Sen. Christopher Dodd (D-CT) received up to six sweetheart home loans from Countrywide Financial, even though he has only publicly admitted to accepting two special deals, The Wall Street Journal reported on Friday.
The revelations were brought to light by the House Committee on Oversight and Government Reform, raising questions about a previous Senate ethics committee investigation into Dodd’s dealings with Countrywide that just disclosed information about two of the loans.
In 2008, Dodd was accused of accepting two very favorable home loans in 2003 from Countrywide Financial CEO Angelo Mozilo, through the bank’s “Friends of Angelo” program. The program offered VIP mortgages to “influential” individuals, like Dodd, a five-term senator and chairman of the Senate Banking Committee.
While Dodd admitted to accepting two favorable home loans from the now-defunct Countrywide, he said he did not believe the dealings were improper or in violation of Senate ethics rules.
But Countrywide …
The word “reform” in the age of Obama has taken on a clear meaning: aggressive expansion of government control over economic decision-making by businesses and consumers. The recently-passed health care bill, rammed through Congress via highly unorthodox parliamentary procedures, is evidence enough of that. Yet even supporters of new financial services reform legislation now before the full Senate may be hard-pressed to explain how the mammoth 1,336-page measure is supposed to improve efficiency and integrity in credit markets.
To the contrary, the bill’s most likely legacy, if passed into law, would be the creation of powerful federal bureaucracies that in the long run not only would fail to avert future banking crises, but may well increase their likelihood. The House of Representatives, led by Rep. Barney Frank, D-Mass., passed its own somewhat different package last December 11 by a 223-202 vote.
The Senate bill, unveiled last Monday, March 15, is …
Of all the factors behind the collapse of America’s financial institutions during the second half of 2008, few have been as trumpeted – or misunderstood – as the Community Reinvestment Act (CRA). This Carter-era legislation, intended to boost residential mortgage lending in lower-income urban neighborhoods, increasingly has served as a blank check for community groups to shake down depository institutions into lowering their credit standards to reach marginally qualified borrowers. In extracting such concessions, these groups have contributed to the ongoing explosion in loan defaults and foreclosures. Undaunted, House Democrats, led by Rep. Eddie Bernice Johnson, D-Tex., are proposing to make the CRA even more aggressive in rooting out “redlining,” the practice by which mortgage lenders allegedly refuse to extend credit to low-income and often nonwhite minority neighborhoods.

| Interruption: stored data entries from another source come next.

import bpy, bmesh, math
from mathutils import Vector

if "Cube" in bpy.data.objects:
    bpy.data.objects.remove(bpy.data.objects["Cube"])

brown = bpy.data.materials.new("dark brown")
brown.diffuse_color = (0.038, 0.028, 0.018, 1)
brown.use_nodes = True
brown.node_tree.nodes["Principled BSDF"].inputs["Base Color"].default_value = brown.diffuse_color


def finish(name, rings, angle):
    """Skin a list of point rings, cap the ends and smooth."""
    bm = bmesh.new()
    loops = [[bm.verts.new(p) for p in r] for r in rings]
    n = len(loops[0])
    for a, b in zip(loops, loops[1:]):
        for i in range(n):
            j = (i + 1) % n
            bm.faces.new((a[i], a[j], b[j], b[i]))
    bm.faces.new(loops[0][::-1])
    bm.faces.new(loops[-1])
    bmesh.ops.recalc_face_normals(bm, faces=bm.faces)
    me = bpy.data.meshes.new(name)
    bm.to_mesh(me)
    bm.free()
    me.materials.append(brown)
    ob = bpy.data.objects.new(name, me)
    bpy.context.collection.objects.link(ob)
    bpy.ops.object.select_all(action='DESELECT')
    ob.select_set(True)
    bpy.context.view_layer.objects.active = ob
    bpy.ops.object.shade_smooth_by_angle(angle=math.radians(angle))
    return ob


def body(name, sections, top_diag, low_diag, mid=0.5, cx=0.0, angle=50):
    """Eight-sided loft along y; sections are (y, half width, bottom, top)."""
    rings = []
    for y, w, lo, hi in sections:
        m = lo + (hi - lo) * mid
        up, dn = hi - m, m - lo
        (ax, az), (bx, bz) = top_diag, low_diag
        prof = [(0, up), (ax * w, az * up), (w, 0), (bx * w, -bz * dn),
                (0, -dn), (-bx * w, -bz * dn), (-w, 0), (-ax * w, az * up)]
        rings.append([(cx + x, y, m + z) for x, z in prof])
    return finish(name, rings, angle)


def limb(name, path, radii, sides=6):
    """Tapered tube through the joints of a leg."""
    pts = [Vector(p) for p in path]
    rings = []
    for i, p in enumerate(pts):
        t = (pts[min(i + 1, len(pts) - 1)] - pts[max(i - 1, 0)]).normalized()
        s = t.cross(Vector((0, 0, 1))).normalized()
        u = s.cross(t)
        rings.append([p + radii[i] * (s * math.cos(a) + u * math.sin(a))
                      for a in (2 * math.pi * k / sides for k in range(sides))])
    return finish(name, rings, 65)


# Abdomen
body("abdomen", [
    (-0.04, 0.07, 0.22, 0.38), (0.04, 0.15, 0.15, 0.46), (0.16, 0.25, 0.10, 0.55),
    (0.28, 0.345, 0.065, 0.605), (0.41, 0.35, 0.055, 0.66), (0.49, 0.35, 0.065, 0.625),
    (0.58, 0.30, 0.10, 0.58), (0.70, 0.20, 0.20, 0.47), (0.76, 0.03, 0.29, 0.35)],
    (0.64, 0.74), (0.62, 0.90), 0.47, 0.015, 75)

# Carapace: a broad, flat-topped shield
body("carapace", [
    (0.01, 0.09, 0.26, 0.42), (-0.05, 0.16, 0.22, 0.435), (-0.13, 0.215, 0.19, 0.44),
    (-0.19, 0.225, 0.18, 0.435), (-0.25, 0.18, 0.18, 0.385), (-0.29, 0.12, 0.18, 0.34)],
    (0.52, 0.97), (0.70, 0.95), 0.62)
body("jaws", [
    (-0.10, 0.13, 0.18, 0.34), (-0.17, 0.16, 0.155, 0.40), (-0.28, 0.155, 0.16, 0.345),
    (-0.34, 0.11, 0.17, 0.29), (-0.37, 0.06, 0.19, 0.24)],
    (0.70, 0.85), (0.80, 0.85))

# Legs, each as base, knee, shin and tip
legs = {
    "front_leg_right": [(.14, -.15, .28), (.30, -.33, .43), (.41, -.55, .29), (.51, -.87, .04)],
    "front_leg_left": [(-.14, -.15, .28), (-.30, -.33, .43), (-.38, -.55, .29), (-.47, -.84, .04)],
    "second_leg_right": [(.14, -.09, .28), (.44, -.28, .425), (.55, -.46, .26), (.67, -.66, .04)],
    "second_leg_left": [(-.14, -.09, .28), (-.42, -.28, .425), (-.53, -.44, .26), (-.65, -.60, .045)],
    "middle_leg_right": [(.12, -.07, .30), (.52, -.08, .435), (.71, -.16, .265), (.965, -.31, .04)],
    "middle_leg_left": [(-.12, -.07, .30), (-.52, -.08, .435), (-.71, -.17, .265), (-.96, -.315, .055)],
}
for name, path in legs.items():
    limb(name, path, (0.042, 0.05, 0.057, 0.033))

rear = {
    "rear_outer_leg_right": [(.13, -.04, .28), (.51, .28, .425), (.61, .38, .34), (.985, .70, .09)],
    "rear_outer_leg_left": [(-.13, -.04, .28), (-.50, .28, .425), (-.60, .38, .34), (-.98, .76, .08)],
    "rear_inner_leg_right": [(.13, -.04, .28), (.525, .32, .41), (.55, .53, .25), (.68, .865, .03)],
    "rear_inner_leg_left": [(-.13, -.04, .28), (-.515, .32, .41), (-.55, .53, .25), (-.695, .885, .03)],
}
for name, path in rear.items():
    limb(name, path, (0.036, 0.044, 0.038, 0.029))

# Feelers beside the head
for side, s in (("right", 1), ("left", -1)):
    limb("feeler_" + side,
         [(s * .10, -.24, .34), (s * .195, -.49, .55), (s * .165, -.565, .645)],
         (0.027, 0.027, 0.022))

The bill is called the Community Reinvestment Modernization Act of 2009 (H.R. 1479). What’s being “modernized” isn’t clear. What …